• Description of the task: Could you return the lines below exactly, from the first line up to and including the line that holds "nose = [(x, -1, z)"?

*** Records for the exercise ***

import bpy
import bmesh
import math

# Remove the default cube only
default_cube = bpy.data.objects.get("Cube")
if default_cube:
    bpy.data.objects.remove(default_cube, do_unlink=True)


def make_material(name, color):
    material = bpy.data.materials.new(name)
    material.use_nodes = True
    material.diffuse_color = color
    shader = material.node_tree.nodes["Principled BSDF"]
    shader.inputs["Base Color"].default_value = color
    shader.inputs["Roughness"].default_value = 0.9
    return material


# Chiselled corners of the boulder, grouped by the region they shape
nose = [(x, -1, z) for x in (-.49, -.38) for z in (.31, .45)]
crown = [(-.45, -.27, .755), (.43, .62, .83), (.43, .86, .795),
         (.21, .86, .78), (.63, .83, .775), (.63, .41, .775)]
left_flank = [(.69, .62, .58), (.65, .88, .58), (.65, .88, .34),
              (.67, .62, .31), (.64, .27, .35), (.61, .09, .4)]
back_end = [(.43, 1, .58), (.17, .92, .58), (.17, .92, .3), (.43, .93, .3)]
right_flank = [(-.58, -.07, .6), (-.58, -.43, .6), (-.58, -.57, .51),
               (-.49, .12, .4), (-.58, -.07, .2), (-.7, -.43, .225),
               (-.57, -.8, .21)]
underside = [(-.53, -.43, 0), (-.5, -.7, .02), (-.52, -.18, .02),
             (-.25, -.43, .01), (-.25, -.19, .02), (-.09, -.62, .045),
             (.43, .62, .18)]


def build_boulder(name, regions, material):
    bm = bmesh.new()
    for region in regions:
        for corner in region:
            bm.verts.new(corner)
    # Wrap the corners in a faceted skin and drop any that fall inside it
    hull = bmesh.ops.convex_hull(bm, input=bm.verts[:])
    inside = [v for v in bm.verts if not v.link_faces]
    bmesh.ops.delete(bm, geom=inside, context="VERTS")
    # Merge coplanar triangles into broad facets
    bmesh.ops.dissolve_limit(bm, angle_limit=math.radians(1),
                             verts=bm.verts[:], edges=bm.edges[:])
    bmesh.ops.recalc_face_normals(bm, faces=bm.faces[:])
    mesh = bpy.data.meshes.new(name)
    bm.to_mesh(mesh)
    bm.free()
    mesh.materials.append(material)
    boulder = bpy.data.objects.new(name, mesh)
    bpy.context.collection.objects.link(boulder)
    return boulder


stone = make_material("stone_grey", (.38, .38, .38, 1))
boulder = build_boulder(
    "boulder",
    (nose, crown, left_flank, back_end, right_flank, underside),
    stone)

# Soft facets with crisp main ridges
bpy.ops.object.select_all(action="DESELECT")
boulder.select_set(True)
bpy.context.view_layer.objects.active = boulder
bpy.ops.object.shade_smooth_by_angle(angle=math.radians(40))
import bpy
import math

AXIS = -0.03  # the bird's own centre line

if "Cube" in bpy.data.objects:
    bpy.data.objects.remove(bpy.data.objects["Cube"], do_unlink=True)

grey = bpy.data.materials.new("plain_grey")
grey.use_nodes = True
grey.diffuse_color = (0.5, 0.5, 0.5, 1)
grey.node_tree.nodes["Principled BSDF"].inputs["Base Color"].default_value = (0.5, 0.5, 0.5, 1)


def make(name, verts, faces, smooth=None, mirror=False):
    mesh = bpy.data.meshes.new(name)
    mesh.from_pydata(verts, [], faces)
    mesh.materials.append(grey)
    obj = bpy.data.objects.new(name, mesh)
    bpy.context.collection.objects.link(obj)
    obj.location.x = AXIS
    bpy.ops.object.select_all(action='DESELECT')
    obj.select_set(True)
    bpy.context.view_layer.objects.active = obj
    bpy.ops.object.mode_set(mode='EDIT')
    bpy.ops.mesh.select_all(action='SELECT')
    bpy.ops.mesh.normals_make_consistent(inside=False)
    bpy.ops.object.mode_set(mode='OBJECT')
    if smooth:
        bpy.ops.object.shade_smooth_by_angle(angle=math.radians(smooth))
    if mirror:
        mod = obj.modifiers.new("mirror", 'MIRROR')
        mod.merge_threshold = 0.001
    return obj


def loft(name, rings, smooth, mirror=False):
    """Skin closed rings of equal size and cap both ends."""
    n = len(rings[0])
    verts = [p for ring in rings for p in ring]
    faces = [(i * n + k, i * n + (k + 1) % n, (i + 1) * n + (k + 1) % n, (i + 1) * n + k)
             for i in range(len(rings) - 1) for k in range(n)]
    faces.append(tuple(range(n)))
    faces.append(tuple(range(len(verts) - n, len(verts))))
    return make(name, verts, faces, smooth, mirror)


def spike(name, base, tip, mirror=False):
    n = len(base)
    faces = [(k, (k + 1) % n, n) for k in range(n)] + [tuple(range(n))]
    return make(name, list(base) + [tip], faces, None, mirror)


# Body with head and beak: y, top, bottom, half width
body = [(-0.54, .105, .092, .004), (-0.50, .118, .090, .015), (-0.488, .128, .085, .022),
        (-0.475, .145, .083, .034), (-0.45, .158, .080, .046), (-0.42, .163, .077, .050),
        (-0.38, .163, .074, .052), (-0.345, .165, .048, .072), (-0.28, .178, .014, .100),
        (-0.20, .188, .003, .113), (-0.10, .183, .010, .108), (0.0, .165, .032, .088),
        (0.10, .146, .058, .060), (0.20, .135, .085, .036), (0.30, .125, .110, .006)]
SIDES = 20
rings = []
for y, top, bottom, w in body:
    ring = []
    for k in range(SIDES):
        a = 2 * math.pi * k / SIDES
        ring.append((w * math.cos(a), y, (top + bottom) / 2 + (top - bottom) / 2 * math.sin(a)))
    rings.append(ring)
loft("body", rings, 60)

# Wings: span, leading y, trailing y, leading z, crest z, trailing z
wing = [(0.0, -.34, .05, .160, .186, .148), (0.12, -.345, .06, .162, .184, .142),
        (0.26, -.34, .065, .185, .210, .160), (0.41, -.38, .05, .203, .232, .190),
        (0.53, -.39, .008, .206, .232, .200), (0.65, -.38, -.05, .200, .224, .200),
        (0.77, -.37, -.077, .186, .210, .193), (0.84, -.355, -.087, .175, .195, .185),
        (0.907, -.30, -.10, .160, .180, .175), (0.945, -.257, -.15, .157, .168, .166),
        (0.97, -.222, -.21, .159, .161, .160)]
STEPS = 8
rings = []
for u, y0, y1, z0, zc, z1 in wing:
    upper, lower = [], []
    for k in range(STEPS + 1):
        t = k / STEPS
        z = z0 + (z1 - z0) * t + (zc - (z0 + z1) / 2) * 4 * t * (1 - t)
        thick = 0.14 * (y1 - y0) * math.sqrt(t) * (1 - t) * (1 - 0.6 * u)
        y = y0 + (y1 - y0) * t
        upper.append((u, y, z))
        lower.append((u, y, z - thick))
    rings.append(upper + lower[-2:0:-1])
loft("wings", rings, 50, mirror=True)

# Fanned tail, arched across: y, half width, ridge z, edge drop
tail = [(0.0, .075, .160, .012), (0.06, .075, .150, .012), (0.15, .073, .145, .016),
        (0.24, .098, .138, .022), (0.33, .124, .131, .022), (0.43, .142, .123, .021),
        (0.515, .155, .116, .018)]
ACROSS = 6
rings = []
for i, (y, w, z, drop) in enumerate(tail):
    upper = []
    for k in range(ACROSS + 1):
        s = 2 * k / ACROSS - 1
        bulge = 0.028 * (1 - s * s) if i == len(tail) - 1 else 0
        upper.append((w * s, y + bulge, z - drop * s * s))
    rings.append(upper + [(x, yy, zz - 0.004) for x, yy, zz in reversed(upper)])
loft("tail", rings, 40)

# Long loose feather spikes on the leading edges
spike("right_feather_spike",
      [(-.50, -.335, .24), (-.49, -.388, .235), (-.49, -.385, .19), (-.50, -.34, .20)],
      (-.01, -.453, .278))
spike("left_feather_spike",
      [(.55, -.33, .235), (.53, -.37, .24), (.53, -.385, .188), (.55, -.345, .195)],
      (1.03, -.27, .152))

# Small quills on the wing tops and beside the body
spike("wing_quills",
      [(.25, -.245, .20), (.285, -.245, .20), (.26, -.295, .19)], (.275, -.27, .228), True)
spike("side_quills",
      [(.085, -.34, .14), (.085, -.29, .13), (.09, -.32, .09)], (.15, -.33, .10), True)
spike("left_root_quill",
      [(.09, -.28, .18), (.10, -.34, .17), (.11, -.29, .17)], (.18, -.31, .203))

*** End of Records for the exercise ***

• Finished exercise:
import bpy
import bmesh
import math

# Remove the default cube only
default_cube = bpy.data.objects.get("Cube")
if default_cube:
    bpy.data.objects.remove(default_cube, do_unlink=True)


def make_material(name, color):
    material = bpy.data.materials.new(name)
    material.use_nodes = True
    material.diffuse_color = color
    shader = material.node_tree.nodes["Principled BSDF"]
    shader.inputs["Base Color"].default_value = color
    shader.inputs["Roughness"].default_value = 0.9
    return material


# Chiselled corners of the boulder, grouped by the region they shape
nose = [(x, -1, z) for x in (-.49, -.38) for z in (.31, .45)]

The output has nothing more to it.